----- Data for processing

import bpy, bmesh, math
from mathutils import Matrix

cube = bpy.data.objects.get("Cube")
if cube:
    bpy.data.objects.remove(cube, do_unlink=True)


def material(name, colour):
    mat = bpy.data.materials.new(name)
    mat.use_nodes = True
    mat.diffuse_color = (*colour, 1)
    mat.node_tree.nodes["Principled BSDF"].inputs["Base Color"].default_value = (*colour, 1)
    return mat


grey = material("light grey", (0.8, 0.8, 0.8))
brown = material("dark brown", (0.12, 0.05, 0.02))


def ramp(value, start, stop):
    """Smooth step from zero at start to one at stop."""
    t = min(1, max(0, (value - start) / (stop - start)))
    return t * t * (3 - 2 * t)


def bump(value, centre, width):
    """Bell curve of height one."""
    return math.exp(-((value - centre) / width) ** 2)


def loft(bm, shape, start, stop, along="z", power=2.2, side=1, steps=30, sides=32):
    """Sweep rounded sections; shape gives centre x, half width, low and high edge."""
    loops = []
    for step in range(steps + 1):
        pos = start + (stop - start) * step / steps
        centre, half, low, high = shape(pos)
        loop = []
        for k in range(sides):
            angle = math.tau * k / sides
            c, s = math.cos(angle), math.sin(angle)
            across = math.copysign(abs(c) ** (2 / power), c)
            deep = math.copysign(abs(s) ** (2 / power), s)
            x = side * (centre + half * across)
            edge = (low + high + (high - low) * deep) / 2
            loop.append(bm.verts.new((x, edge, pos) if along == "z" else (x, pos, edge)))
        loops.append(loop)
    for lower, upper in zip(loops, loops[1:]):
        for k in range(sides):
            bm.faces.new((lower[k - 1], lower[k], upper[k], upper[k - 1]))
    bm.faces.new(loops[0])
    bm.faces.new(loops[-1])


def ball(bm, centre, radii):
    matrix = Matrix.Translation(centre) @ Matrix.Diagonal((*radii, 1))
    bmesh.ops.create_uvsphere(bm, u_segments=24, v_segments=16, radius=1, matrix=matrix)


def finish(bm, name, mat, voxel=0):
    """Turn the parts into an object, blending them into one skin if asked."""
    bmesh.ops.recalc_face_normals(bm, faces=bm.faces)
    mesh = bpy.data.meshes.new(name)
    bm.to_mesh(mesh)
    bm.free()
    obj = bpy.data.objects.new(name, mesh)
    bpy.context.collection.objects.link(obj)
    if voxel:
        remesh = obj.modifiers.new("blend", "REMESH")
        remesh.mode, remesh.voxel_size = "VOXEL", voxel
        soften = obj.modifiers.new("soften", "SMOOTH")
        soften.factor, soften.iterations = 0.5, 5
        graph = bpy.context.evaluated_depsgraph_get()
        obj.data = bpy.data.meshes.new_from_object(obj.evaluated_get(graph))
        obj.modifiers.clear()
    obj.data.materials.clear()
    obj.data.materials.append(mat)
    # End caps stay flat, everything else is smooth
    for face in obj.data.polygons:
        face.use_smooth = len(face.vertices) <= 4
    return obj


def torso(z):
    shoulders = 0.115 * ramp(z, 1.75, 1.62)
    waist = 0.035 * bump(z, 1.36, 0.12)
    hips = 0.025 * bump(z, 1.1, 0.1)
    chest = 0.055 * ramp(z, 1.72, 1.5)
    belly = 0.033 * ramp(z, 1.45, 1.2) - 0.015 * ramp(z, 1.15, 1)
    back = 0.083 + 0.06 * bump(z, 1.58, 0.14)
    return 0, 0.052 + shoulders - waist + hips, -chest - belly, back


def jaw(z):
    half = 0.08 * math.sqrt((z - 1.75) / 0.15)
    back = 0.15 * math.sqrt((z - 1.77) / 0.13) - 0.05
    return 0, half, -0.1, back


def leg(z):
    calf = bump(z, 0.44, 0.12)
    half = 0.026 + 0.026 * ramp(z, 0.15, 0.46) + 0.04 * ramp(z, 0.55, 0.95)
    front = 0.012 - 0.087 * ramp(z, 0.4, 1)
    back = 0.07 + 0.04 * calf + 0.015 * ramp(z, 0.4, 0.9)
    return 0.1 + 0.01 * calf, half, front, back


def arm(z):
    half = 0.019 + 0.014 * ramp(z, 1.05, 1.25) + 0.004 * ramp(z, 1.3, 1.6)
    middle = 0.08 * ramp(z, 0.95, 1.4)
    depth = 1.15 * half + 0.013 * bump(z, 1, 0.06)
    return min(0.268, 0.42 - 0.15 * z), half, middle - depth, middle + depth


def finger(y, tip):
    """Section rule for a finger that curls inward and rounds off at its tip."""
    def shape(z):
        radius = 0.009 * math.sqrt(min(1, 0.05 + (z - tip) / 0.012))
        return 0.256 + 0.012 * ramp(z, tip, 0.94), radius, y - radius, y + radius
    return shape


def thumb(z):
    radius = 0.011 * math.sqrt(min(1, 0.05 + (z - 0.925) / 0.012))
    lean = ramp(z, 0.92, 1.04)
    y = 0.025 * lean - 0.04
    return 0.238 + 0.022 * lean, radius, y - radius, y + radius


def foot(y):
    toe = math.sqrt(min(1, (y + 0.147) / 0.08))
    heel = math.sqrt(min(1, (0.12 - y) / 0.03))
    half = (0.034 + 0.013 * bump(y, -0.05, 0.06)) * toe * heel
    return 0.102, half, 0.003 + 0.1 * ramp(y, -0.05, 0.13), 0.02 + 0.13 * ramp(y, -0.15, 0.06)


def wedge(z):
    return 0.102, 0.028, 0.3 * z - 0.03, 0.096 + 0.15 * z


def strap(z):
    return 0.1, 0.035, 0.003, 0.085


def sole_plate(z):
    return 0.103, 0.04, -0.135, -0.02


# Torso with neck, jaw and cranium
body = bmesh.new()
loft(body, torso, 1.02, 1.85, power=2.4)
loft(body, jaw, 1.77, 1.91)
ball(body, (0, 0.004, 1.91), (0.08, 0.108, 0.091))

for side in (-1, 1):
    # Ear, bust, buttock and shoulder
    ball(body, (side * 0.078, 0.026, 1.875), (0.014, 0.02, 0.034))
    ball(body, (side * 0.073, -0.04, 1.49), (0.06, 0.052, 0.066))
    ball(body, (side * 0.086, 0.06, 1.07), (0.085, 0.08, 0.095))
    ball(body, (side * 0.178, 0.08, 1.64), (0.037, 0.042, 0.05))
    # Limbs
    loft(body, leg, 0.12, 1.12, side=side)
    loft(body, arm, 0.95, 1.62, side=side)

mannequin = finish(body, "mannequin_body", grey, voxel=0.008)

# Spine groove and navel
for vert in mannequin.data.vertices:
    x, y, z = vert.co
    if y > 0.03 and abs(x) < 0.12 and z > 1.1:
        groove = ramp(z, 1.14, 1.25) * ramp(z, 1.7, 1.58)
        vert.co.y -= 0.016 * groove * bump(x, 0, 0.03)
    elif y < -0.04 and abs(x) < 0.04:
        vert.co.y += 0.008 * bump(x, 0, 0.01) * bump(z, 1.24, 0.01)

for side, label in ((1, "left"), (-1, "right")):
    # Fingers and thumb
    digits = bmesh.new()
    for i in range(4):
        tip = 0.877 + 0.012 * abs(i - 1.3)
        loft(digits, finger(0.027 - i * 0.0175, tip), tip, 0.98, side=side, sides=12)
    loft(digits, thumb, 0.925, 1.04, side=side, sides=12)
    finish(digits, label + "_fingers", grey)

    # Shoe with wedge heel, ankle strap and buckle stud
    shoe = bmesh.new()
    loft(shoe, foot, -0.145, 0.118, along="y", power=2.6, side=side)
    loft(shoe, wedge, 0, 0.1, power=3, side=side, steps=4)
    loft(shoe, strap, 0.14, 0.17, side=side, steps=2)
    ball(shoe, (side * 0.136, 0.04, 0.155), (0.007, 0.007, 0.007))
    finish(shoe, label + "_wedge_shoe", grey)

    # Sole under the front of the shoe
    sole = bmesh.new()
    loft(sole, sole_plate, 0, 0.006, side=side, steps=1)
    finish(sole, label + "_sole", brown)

----------

• _Task to carry out_
Across the listing, tally every line that includes the word "start" and supply the total alone.

• _Written solution_
5